Yesterday at the invitation-only presentations, Sony introduced their Playstation 3, Nintendo showed off the Revolution and surprised everyone with the Game Boy Micro (that thing is tiny), and several interesting games were demoed. I’m looking forward to the conference. T minus four hours!

E3 moblogging

I hope that I don’t regret allowing any of the E3 folks to moblog to the front page here. The new design makes it really easy to integrate new sources of posts, like the E3 moblog, or the “standard” moblog.

The old location of the E3 moblog is also available, if this page is too ugly for you.



E3 Big for Nintendo

This is something that I normally would just put in my links feed (to the right, if you’ve never noticed it before), but it’s just so exciting that I wanted to gush about it here. Not only are there going to be playable versions of all three upcoming next-gen home consoles at E3, but Nintendo might be giving us a little extra to look forward to: a next-gen Game Boy. Plus they may reveal PalmOS-for-the-DS at E3 as well.

(BTW, some of the comments on that link make me laugh).

More E3 info

The information on the next generation in game consoles is becoming more firm. We know that they’ll all be playable at the next E3. We know all about the technology behind the PS3’s Cell processor. And now we’re starting to hear information about official names. Continuing with their tradition of sticking with development names, the Nintendo Revolution is rumored to become the “Nintendo Revolution”. And afraid that X-Box 2 would sound less edgy than Playstation 3, Engadget is reporting that Microsoft’s next console will be the “X-Box 360”.

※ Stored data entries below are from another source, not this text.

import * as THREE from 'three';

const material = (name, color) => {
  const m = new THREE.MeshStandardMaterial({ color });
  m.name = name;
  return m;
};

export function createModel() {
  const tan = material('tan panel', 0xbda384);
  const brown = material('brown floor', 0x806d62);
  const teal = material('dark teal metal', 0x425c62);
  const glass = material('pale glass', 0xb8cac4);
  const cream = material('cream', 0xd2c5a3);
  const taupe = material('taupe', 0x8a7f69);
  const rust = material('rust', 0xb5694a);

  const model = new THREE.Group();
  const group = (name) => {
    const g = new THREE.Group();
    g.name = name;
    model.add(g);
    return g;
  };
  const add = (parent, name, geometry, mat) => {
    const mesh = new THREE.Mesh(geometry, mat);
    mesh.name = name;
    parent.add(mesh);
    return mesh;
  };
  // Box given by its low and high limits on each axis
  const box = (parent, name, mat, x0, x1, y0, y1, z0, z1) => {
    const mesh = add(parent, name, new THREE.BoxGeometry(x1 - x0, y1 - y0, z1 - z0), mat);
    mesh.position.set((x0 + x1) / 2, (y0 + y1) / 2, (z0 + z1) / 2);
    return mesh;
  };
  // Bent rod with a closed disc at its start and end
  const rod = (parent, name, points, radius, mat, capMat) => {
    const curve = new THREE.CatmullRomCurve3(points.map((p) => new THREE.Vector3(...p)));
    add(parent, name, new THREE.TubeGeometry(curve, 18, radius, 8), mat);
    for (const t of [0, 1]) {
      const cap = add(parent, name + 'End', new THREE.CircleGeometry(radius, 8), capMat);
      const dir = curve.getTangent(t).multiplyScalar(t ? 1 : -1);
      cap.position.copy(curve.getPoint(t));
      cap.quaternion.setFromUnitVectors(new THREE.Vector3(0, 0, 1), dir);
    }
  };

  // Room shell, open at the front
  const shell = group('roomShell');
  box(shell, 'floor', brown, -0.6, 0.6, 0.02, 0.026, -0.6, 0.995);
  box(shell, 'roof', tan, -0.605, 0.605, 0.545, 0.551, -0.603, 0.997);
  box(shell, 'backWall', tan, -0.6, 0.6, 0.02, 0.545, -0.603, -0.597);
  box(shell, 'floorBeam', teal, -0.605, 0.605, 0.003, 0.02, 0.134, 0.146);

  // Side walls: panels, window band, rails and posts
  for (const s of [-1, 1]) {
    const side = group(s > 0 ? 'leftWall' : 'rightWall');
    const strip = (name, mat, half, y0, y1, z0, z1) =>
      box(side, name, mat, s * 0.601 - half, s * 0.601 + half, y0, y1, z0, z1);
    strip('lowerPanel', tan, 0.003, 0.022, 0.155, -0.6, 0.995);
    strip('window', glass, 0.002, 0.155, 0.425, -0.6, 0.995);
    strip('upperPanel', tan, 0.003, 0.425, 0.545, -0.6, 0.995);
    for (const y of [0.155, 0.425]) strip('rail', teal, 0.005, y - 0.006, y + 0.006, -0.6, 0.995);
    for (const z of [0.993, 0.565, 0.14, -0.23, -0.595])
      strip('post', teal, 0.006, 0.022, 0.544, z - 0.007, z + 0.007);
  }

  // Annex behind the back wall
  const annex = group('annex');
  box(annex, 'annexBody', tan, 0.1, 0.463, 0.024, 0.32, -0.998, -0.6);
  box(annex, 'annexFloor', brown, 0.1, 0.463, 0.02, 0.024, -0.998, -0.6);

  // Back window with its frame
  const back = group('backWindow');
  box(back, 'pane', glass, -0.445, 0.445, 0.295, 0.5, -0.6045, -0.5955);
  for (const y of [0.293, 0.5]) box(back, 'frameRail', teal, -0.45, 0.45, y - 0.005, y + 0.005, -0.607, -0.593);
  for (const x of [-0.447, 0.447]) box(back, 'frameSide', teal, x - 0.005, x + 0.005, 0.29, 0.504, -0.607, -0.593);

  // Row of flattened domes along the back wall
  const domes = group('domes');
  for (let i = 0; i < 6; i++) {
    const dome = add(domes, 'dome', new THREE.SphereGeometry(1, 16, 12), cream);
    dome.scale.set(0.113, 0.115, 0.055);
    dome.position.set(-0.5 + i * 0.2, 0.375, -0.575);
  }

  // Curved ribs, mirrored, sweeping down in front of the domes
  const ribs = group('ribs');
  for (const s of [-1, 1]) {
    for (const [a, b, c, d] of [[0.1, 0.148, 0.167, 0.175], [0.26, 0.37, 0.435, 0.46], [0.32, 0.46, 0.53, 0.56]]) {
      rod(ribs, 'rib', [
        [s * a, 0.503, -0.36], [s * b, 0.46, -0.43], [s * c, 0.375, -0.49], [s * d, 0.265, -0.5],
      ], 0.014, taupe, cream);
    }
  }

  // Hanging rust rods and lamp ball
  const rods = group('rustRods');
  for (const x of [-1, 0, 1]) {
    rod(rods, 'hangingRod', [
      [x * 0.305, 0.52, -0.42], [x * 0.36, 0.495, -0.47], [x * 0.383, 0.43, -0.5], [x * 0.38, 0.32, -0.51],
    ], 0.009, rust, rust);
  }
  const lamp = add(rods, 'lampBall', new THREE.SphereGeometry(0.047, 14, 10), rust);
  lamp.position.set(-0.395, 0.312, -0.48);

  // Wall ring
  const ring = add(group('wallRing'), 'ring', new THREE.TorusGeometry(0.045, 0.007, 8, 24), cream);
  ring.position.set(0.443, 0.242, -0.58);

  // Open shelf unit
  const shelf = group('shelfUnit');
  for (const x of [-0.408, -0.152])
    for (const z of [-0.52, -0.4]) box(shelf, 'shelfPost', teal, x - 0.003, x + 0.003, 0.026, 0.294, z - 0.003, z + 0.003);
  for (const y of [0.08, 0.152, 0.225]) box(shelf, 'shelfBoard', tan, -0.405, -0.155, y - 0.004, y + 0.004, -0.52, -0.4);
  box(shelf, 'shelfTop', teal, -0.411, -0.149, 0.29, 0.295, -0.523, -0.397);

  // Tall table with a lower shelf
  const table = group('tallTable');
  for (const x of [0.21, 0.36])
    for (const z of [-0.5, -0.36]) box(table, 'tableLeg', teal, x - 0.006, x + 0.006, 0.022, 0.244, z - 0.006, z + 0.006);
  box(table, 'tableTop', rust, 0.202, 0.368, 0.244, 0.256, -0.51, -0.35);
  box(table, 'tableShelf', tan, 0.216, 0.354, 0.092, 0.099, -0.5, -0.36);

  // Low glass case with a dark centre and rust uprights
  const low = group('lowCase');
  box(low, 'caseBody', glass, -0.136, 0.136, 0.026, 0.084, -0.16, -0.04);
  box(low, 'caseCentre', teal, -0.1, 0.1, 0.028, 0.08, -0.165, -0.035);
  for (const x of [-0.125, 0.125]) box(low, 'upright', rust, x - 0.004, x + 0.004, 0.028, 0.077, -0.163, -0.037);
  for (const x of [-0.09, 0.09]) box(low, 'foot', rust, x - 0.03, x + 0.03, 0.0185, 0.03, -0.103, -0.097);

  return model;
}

Halo Hero Zyos

The day before New Years, I went to MoMA in New York with the inlaws. We had reservations for dinner, but we were a little bit early and were sick of walking, so we stopped at a random (extremely nice, mid-high-range) restaurant and sat down in their quiet bar for a pre-dinner drink. We were chatting casually, and Mrs. D asked me “what are the big games now?” I told her that this was a huge season for sequels: Half-Life 2, GTA: San Andreas, and Halo 2, in particular. The very curteous bartender, a man with a thick french accent, stopped what he was doing, bent over towards us, and asked “Excuse me, but did you say you play Halo? I love that game.”

I’ve never played the game, but it obviously has had a huge impact on people who otherwise might not consider themselves gamers. I cant figure out how to segue from that story to a link about an international Halo superstar, but let’s pretend I did it smoothly.

Learning a language with The Sims

I installed The Sims for M last week and she spent the rest of the day playing it. In what would seem entirely unrelated news, she’s also peppered our entire apartment with little labels that have spanish translations for the objects: el piso, the floor; la estufa, the stove; el marido obsesivo-obligatorio, the obsessive-compulsive husband; etc. Well, apparently there are ways to combine these two desires to allow her to learn a foreign language while playing The Sims.